Dataset entries:
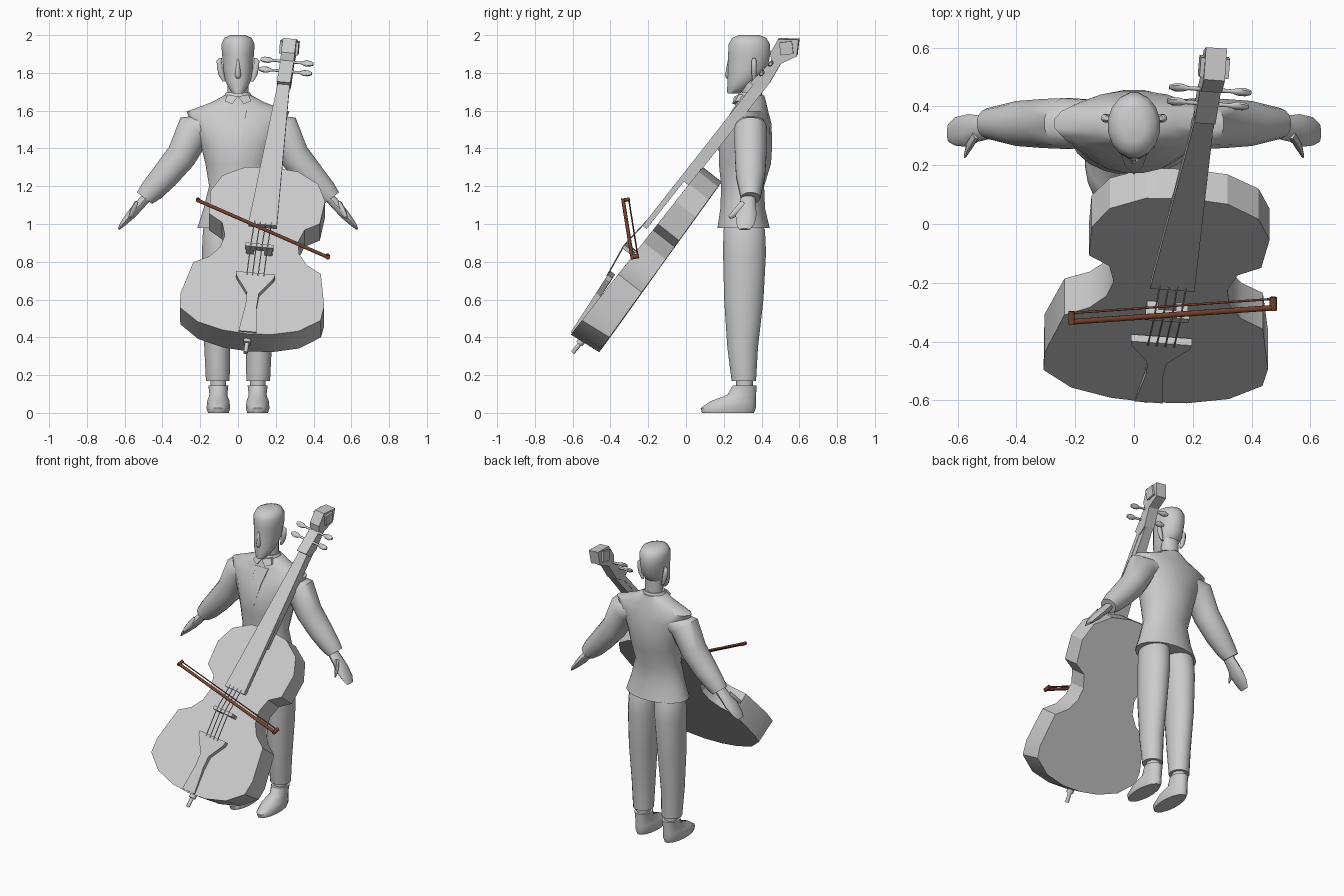
import bpy, bmesh, math
from mathutils import Vector, Matrix

cube = bpy.data.objects.get("Cube")
if cube:
    bpy.data.objects.remove(cube, do_unlink=True)


def material(name, rgb):
    mat = bpy.data.materials.new(name)
    mat.use_nodes = True
    mat.diffuse_color = (*rgb, 1)
    mat.node_tree.nodes["Principled BSDF"].inputs["Base Color"].default_value = (*rgb, 1)
    return mat


GREY = material("plain grey", (0.6, 0.6, 0.6))
BROWN = material("bow brown", (0.2, 0.06, 0.03))
SIDES = (("right", -1), ("left", 1))


def finish(name, bm, mat=GREY, matrix=None, angle=50):
    bmesh.ops.recalc_face_normals(bm, faces=bm.faces)
    mesh = bpy.data.meshes.new(name)
    bm.to_mesh(mesh)
    bm.free()
    mesh.materials.append(mat)
    obj = bpy.data.objects.new(name, mesh)
    bpy.context.collection.objects.link(obj)
    if matrix:
        obj.matrix_world = matrix
    if angle:
        bpy.ops.object.select_all(action='DESELECT')
        obj.select_set(True)
        bpy.context.view_layer.objects.active = obj
        bpy.ops.object.shade_smooth_by_angle(angle=math.radians(angle))
    return obj


def loft(name, rings, n=16, **kw):
    """Skin oval rings given as (centre, half axis a, half axis b)."""
    bm = bmesh.new()
    loops = []
    for c, a, b in rings:
        turns = [2 * math.pi * (i + 0.5) / n for i in range(n)]
        loops.append([bm.verts.new(Vector(c) + Vector(a) * math.cos(t) + Vector(b) * math.sin(t))
                      for t in turns])
    for p, q in zip(loops, loops[1:]):
        for i in range(n):
            j = (i + 1) % n
            bm.faces.new((p[i], p[j], q[j], q[i]))
    bm.faces.new(loops[0])
    bm.faces.new(loops[-1])
    return finish(name, bm, **kw)


def oval(x, y, z, rx, ry):
    return (x, y, z), (rx, 0, 0), (0, ry, 0)


def rod(name, p, q, r, n=8, **kw):
    p, q = Vector(p), Vector(q)
    d = (q - p).normalized()
    a = d.orthogonal().normalized()
    b = d.cross(a)
    return loft(name, [(p, a * r, b * r), (q, a * r, b * r)], n, **kw)


def prism(name, pts, move, angle=0, **kw):
    """Extrude a polygon of 3D points along a vector."""
    bm = bmesh.new()
    face = bm.faces.new([bm.verts.new(p) for p in pts])
    new = bmesh.ops.extrude_face_region(bm, geom=[face])
    for v in new["geom"]:
        if isinstance(v, bmesh.types.BMVert):
            v.co += Vector(move)
    return finish(name, bm, angle=angle, **kw)


# Jacket, neck and head
loft("jacket", [oval(0, *r) for r in (
    (.305, .98, .218, .14), (.3, 1.08, .185, .12), (.3, 1.2, .155, .115),
    (.312, 1.32, .175, .14), (.315, 1.42, .2, .143), (.33, 1.53, .25, .124),
    (.342, 1.595, .275, .095), (.345, 1.645, .14, .08), (.345, 1.68, .075, .07))], n=20)
loft("collar", [oval(0, .34, 1.63, .1, .085), oval(0, .34, 1.695, .065, .062)])
loft("neck", [oval(0, .345, 1.62, .058, .05), oval(0, .345, 1.8, .058, .05)])
loft("head", [oval(0, *r) for r in (
    (.248, 1.69, .026, .03), (.27, 1.715, .048, .053), (.3, 1.76, .07, .082),
    (.326, 1.82, .08, .106), (.335, 1.9, .086, .114), (.335, 1.95, .09, .112),
    (.335, 1.985, .075, .093), (.335, 2, .04, .055))])
loft("nose", [oval(0, .235, 1.77, .013, .022), oval(0, .23, 1.785, .018, .026),
              oval(0, .235, 1.88, .008, .012)], n=8, angle=80)
loft("mouth", [oval(0, .25, 1.735, .02, .03), oval(0, .25, 1.75, .03, .033),
               oval(0, .25, 1.762, .02, .03)], n=8, angle=80)
shirt_edge = [(.05, .255, 1.62), (.032, .2, 1.53)]
prism("shirt_front", shirt_edge + [(0, .168, 1.39)]
      + [(-x, y, z) for x, y, z in reversed(shirt_edge)], (0, .02, 0))

for side, s in SIDES:
    prism(side + "_collar_flap", [(0, .255, 1.675), (s * .055, .28, 1.685),
                                  (s * .07, .26, 1.65), (s * .03, .245, 1.635)], (0, .03, 0))
    loft(side + "_ear", [oval(s * x, .36, z, rx, ry) for x, z, rx, ry in (
        (.075, 1.755, .008, .008), (.088, 1.79, .016, .013),
        (.096, 1.83, .017, .015), (.1, 1.865, .014, .013), (.092, 1.878, .008, .008))], n=8)
    # Sleeve and hand follow the lowered arm
    a = Vector((s * .78, 0, .6))
    sleeve = ((.12, 1.53, .08, .08), (.228, 1.505, .1, .088), (.3, 1.36, .084, .085),
              (.39, 1.25, .076, .078), (.455, 1.178, .067, .062), (.495, 1.137, .052, .052))
    loft(side + "_sleeve", [((s * x, .342, z), a * w, (0, d, 0)) for x, z, w, d in sleeve])
    hand = ((.48, 1.145, .028, .038, .33), (.53, 1.09, .028, .045, .325),
            (.565, 1.05, .026, .056, .318), (.61, 1, .016, .048, .315),
            (.632, .972, .006, .03, .31))
    loft(side + "_hand", [((s * x, y, z), a * w, (0, d, 0)) for x, z, w, d, y in hand], n=10)
    loft(side + "_thumb", [((s * .535, .31, 1.1), a * .018, (0, .02, -.02)),
                           ((s * .56, .265, 1.06), a * .016, (0, .012, -.016)),
                           ((s * .575, .23, 1.035), a * .006, (0, .005, -.008))], n=8)
    # Trouser leg, sock and shoe
    loft(side + "_trouser_leg", [oval(s * x, y, z, rx, ry) for x, y, z, rx, ry in (
        (.107, .306, .17, .064, .066), (.11, .3, .35, .07, .083), (.108, .306, .6, .082, .106),
        (.1, .31, .85, .093, .116), (.095, .308, .97, .092, .112), (.085, .3, 1.04, .075, .085))])
    loft(side + "_sock", [oval(s * .104, .31, .1, .042, .045), oval(s * .104, .31, .2, .042, .045)])
    loft(side + "_shoe", [oval(s * .104, *r) for r in (
        (.222, 0, .056, .14), (.224, .025, .064, .149), (.25, .062, .06, .122),
        (.295, .095, .048, .078), (.31, .145, .054, .064))])

# Cello space: x across, y along the neck, z out of the front
along = Vector((.117, .614, .781)).normalized()
across = along.cross(Vector((0, -.79, .62))).normalized()
out = across.cross(along)
CELLO = Matrix((across, along, out)).transposed().to_4x4()
CELLO.translation = (.115, -.26, .86)


def symmetric(half):
    return half + [(-x, y) for x, y in reversed(half) if x]


def plate(name, pts, low, high, **kw):
    return prism(name, [(x, y, low) for x, y in pts], (0, 0, high - low), matrix=CELLO, **kw)


half = [(0, -.565), (.13, -.555), (.27, -.515), (.375, -.43), (.383, -.335), (.34, -.12),
        (.26, -.07), (.21, 0), (.195, .08), (.22, .165), (.295, .215), (.305, .37),
        (.255, .48), (.14, .55), (0, .565)]
body = plate("cello_body", symmetric(half), 0, -.16, angle=25)
for v in body.data.vertices:
    if v.co.z < -.1:
        v.co.z = -.152 + .042 * v.co.y  # shallower at the shoulders
        if v.co.y < -.4:
            v.co.y += .02  # back tucks in at the bottom

plate("fingerboard", symmetric([(.076, .13), (.03, 1.13)]), .03, .058)
plate("cello_neck", symmetric([(.055, .45), (.028, 1.14)]), -.005, .04)
plate("bridge", symmetric([(.075, -.03), (.075, -.008)]), .035, .068)
for side, s in SIDES:
    plate(side + "_bridge_foot", [(s * .03, -.03), (s * .07, -.03), (s * .07, -.01),
                                  (s * .03, -.01)], 0, .04)
tail = plate("tailpiece", symmetric([(.048, -.555), (.03, -.39), (.032, -.31), (.1, -.21),
                                     (.104, -.185)]), .012, .042)
for v in tail.data.vertices:
    v.co.z += .09 * (v.co.y + .18)  # slopes down to the bottom edge
for i in range(4):
    x = (i - 1.5) * .03
    rod(f"string_{i + 1}", (x, -.2, .042), (x, -.02, .07), .003, 6, matrix=CELLO)
    rod(f"upper_string_{i + 1}", (x, -.02, .07), (x, .15, .056), .003, 6, matrix=CELLO)

# End pin
rod("end_pin", (0, -.52, -.068), (0, -.64, -.068), .012, matrix=CELLO)
rod("end_pin_collar", (0, -.53, -.066), (0, -.58, -.066), .022, matrix=CELLO)

# Peg box, scroll and pegs
box = [(1.08, .078), (1.24, .06), (1.27, .09), (1.354, .104), (1.42, .016), (1.344, -.03),
       (1.26, .012), (1.14, -.005), (1.08, .02)]
prism("peg_box", [(-.036, y, z) for y, z in box], (.072, 0, 0), matrix=CELLO)
rod("scroll", (-.05, 1.345, .04), (.05, 1.345, .04), .048, 4, matrix=CELLO, angle=0)
for row, (y, z) in (("lower", (1.167, .06)), ("upper", (1.237, .054))):
    for side, s in SIDES:
        profile = ((.02, .008, .008), (.075, .007, .007), (.095, .017, .012),
                   (.12, .018, .012), (.14, .009, .008))
        loft(f"{side}_{row}_peg", [((s * x, y, z), (0, a, 0), (0, 0, b)) for x, a, b in profile],
             n=8, matrix=CELLO)

# Bow: stick, hair, tip and frog
tip, frog = Vector((-.212, -.333, 1.125)), Vector((.474, -.285, .825))
gap = Vector((0, .03, .005))
rod("bow_stick", tip, frog, .01, mat=BROWN)
rod("bow_hair", tip + gap, frog + gap, .004, mat=BROWN)
rod("bow_tip", tip - gap * .3, tip + gap * 1.2, .011, mat=BROWN)
rod("bow_frog", frog - gap * .3, frog + gap * 1.2, .013, mat=BROWN)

| WHAT THE EXERCISE ASKS |
Copy range, inclusive: the line holding "bm.to_mesh(mesh)" to the line holding "turns = [2 *". Reproduce exactly those lines of the records above and no others.

| ANSWER BOX |
    bm.to_mesh(mesh)
    bm.free()
    mesh.materials.append(mat)
    obj = bpy.data.objects.new(name, mesh)
    bpy.context.collection.objects.link(obj)
    if matrix:
        obj.matrix_world = matrix
    if angle:
        bpy.ops.object.select_all(action='DESELECT')
        obj.select_set(True)
        bpy.context.view_layer.objects.active = obj
        bpy.ops.object.shade_smooth_by_angle(angle=math.radians(angle))
    return obj


def loft(name, rings, n=16, **kw):
    """Skin oval rings given as (centre, half axis a, half axis b)."""
    bm = bmesh.new()
    loops = []
    for c, a, b in rings:
        turns = [2 * math.pi * (i + 0.5) / n for i in range(n)]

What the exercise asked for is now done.